◆ **Task details**
Give back the entire listing below, unaltered.

◆ **Input**
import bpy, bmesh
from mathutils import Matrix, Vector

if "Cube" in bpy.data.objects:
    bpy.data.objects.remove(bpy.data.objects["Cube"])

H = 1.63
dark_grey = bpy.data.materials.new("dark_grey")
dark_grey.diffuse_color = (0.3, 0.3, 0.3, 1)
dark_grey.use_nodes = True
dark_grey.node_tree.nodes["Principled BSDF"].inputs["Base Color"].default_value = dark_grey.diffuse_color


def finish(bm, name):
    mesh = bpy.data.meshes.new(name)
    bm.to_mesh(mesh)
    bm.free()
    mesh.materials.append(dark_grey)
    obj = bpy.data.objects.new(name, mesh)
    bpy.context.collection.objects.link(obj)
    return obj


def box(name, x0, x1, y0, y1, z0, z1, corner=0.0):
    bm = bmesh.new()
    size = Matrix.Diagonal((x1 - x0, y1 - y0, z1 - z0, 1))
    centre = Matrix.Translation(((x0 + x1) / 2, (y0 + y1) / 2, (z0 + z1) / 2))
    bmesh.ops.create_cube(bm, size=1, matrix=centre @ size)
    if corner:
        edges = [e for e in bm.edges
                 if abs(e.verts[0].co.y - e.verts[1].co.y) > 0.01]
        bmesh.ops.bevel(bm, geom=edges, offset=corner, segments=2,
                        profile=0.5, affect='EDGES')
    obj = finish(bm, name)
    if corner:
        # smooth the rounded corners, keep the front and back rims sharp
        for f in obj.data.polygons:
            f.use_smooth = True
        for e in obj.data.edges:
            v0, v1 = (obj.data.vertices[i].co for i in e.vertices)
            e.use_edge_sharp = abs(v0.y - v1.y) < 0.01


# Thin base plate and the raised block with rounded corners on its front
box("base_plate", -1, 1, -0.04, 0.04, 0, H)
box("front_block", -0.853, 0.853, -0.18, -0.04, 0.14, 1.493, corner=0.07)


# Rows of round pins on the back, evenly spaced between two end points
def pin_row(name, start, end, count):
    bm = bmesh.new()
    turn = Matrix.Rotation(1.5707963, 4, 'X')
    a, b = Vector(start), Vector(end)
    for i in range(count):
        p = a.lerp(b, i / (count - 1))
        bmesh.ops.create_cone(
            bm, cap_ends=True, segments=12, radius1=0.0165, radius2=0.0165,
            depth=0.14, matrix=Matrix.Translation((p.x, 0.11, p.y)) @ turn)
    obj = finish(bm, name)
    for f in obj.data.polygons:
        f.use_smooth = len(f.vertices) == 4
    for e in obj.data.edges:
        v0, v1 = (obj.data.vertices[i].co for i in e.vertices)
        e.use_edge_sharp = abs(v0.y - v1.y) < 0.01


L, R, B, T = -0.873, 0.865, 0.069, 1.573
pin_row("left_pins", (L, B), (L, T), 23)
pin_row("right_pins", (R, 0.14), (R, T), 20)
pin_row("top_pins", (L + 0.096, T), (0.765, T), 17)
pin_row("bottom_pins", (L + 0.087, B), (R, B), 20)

◆ **Written answer**
import bpy, bmesh
from mathutils import Matrix, Vector

if "Cube" in bpy.data.objects:
    bpy.data.objects.remove(bpy.data.objects["Cube"])

H = 1.63
dark_grey = bpy.data.materials.new("dark_grey")
dark_grey.diffuse_color = (0.3, 0.3, 0.3, 1)
dark_grey.use_nodes = True
dark_grey.node_tree.nodes["Principled BSDF"].inputs["Base Color"].default_value = dark_grey.diffuse_color


def finish(bm, name):
    mesh = bpy.data.meshes.new(name)
    bm.to_mesh(mesh)
    bm.free()
    mesh.materials.append(dark_grey)
    obj = bpy.data.objects.new(name, mesh)
    bpy.context.collection.objects.link(obj)
    return obj


def box(name, x0, x1, y0, y1, z0, z1, corner=0.0):
    bm = bmesh.new()
    size = Matrix.Diagonal((x1 - x0, y1 - y0, z1 - z0, 1))
    centre = Matrix.Translation(((x0 + x1) / 2, (y0 + y1) / 2, (z0 + z1) / 2))
    bmesh.ops.create_cube(bm, size=1, matrix=centre @ size)
    if corner:
        edges = [e for e in bm.edges
                 if abs(e.verts[0].co.y - e.verts[1].co.y) > 0.01]
        bmesh.ops.bevel(bm, geom=edges, offset=corner, segments=2,
                        profile=0.5, affect='EDGES')
    obj = finish(bm, name)
    if corner:
        # smooth the rounded corners, keep the front and back rims sharp
        for f in obj.data.polygons:
            f.use_smooth = True
        for e in obj.data.edges:
            v0, v1 = (obj.data.vertices[i].co for i in e.vertices)
            e.use_edge_sharp = abs(v0.y - v1.y) < 0.01


# Thin base plate and the raised block with rounded corners on its front
box("base_plate", -1, 1, -0.04, 0.04, 0, H)
box("front_block", -0.853, 0.853, -0.18, -0.04, 0.14, 1.493, corner=0.07)


# Rows of round pins on the back, evenly spaced between two end points
def pin_row(name, start, end, count):
    bm = bmesh.new()
    turn = Matrix.Rotation(1.5707963, 4, 'X')
    a, b = Vector(start), Vector(end)
    for i in range(count):
        p = a.lerp(b, i / (count - 1))
        bmesh.ops.create_cone(
            bm, cap_ends=True, segments=12, radius1=0.0165, radius2=0.0165,
            depth=0.14, matrix=Matrix.Translation((p.x, 0.11, p.y)) @ turn)
    obj = finish(bm, name)
    for f in obj.data.polygons:
        f.use_smooth = len(f.vertices) == 4
    for e in obj.data.edges:
        v0, v1 = (obj.data.vertices[i].co for i in e.vertices)
        e.use_edge_sharp = abs(v0.y - v1.y) < 0.01


L, R, B, T = -0.873, 0.865, 0.069, 1.573
pin_row("left_pins", (L, B), (L, T), 23)
pin_row("right_pins", (R, 0.14), (R, T), 20)
pin_row("top_pins", (L + 0.096, T), (0.765, T), 17)
pin_row("bottom_pins", (L + 0.087, B), (R, B), 20)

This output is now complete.